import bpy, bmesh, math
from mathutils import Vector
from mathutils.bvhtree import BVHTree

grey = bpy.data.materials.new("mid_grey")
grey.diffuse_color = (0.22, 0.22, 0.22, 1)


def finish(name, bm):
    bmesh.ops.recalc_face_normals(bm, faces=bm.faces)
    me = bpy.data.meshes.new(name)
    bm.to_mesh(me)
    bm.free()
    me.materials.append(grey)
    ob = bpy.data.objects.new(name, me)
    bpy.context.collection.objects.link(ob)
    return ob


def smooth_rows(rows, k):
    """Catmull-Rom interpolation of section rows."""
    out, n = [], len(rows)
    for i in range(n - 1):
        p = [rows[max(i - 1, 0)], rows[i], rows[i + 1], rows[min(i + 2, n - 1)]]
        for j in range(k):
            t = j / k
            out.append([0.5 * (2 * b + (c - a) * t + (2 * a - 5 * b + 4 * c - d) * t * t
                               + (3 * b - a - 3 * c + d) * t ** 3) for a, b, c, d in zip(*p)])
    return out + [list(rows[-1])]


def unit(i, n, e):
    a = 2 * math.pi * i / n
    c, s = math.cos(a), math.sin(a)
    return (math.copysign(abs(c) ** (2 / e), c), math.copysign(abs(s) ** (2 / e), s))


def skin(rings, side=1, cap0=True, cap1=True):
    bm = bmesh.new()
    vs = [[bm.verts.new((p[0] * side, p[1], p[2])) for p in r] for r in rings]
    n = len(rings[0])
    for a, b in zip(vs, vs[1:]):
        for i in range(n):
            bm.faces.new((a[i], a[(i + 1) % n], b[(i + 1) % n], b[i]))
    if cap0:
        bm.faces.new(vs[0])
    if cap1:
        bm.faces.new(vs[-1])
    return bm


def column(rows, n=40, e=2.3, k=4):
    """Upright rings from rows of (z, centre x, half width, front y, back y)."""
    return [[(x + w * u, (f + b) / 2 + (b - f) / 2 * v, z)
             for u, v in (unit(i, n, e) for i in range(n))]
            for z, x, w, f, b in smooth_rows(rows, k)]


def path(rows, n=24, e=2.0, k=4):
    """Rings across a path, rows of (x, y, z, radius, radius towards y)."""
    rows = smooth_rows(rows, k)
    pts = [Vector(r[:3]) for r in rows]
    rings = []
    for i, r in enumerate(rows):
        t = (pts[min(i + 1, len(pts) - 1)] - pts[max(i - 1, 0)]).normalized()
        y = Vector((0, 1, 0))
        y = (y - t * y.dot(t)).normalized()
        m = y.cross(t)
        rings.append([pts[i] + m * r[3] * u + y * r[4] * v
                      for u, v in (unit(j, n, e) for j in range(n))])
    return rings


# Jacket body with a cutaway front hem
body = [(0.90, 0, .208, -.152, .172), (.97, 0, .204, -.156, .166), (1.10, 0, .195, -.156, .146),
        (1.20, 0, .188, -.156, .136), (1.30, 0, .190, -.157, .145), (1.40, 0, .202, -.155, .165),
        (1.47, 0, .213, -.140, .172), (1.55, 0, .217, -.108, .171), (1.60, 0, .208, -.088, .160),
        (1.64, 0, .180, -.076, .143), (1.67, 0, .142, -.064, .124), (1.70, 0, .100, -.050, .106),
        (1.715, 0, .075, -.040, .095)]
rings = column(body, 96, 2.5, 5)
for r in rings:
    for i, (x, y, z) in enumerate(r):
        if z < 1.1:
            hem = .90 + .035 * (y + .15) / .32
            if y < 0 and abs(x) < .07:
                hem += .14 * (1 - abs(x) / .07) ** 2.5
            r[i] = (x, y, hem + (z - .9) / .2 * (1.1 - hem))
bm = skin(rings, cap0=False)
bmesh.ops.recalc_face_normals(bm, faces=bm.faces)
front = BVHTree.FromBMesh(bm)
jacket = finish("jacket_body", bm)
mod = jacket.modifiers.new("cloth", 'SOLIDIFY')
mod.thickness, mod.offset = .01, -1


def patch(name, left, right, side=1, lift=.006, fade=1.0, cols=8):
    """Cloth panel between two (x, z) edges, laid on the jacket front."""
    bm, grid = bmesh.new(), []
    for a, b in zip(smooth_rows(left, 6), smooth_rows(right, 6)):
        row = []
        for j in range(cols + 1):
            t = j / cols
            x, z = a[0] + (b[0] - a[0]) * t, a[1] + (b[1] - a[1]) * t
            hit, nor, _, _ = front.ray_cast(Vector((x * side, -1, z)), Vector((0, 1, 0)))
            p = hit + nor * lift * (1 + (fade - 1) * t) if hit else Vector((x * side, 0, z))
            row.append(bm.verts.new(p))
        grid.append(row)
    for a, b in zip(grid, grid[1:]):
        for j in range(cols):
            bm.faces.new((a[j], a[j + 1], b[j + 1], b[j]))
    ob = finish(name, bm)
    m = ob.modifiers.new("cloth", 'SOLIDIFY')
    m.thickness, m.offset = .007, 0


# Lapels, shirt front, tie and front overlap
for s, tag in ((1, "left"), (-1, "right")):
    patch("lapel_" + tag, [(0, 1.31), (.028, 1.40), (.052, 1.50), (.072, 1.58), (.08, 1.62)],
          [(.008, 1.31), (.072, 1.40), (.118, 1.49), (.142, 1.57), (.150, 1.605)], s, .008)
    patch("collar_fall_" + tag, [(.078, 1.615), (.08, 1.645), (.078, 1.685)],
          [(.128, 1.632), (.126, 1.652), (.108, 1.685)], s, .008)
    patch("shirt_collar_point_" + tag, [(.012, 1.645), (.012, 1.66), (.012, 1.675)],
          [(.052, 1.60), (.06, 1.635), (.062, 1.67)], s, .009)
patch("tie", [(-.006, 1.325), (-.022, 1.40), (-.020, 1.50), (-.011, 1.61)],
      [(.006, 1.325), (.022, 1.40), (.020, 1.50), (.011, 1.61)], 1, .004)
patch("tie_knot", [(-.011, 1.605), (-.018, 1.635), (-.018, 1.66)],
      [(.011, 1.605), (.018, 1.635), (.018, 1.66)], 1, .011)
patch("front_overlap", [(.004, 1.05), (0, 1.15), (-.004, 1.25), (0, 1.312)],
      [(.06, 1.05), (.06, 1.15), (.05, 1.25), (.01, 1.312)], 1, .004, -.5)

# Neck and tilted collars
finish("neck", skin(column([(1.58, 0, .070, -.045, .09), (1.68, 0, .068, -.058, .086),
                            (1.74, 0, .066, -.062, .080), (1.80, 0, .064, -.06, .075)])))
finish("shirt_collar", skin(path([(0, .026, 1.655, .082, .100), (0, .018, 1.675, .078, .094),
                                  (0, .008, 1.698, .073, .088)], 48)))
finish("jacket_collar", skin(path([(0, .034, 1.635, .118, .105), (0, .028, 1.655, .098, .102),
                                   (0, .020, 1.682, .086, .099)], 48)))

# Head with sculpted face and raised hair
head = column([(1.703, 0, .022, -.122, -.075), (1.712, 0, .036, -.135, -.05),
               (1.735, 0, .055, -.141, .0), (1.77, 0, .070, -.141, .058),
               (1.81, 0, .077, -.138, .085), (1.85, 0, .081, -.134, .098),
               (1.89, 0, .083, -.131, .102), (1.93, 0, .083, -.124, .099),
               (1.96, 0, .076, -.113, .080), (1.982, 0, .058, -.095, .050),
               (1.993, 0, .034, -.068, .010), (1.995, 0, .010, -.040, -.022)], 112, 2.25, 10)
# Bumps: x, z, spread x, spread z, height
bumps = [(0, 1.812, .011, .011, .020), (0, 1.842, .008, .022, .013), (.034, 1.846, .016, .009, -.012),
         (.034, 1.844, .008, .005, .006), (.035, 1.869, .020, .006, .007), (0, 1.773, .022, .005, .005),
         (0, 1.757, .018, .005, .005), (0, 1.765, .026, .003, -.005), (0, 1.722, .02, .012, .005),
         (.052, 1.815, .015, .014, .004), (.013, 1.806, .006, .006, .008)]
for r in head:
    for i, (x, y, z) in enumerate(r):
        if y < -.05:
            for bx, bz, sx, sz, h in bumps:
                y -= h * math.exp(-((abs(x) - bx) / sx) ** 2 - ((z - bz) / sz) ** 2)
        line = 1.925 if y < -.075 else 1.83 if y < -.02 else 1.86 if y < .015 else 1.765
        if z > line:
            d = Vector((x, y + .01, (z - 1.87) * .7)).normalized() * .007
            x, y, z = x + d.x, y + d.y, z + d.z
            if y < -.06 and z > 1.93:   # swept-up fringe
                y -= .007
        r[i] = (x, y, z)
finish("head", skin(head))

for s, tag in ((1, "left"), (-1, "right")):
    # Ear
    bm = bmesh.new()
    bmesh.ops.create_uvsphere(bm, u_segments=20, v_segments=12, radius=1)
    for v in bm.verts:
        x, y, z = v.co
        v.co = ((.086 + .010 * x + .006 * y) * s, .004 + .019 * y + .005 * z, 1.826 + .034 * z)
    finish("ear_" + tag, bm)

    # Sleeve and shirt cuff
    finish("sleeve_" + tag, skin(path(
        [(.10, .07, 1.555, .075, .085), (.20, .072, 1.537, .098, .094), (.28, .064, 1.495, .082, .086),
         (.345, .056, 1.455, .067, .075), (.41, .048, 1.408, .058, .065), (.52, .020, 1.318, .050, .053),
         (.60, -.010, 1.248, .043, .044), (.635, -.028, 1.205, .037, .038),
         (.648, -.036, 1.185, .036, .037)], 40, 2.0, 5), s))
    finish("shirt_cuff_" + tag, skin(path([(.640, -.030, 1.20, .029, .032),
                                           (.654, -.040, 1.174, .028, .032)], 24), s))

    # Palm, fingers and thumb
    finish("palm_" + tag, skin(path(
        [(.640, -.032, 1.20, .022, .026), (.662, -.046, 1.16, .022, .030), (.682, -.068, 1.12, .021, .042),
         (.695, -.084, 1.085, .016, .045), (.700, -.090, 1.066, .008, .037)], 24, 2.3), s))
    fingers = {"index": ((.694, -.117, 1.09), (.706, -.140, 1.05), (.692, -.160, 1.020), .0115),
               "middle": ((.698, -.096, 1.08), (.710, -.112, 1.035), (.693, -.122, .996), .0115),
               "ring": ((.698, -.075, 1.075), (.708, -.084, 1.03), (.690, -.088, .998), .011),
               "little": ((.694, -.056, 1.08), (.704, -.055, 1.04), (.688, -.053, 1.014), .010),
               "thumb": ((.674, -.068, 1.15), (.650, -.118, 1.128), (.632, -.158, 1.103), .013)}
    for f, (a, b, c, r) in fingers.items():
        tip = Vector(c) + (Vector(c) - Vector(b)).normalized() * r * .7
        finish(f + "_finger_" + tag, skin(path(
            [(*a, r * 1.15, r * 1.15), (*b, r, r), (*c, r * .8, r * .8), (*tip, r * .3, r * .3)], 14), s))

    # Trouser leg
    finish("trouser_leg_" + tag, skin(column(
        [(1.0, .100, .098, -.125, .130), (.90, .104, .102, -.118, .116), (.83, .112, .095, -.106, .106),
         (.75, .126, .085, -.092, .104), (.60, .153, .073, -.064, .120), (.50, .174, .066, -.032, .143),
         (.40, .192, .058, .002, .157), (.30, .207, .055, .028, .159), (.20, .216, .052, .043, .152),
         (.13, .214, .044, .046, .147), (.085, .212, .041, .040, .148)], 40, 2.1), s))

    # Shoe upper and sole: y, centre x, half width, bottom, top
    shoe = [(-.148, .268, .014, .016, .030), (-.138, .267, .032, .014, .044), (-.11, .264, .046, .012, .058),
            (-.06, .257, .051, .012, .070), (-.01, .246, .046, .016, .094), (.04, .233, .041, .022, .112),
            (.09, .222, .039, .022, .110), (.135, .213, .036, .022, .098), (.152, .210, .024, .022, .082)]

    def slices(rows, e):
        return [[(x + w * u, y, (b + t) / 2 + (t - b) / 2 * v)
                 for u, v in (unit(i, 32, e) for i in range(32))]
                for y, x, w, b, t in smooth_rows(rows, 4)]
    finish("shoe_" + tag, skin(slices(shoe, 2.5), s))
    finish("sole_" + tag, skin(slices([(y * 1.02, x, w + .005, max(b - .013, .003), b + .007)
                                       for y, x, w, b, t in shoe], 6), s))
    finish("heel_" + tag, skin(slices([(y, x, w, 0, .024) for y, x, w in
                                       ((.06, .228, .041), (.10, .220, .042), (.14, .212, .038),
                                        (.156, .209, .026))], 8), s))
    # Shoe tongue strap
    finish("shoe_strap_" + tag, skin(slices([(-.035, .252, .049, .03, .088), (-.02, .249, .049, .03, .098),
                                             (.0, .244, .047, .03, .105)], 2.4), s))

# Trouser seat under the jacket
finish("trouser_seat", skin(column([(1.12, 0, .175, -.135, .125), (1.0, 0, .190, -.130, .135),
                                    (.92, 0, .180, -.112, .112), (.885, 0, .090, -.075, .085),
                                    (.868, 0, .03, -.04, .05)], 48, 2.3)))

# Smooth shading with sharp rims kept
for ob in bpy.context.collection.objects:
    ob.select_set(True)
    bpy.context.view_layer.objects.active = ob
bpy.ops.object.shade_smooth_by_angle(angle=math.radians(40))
= = =
Could you copy each line of the material that holds "offset"?

§ Written response
mod.thickness, mod.offset = .01, -1
    m.thickness, m.offset = .007, 0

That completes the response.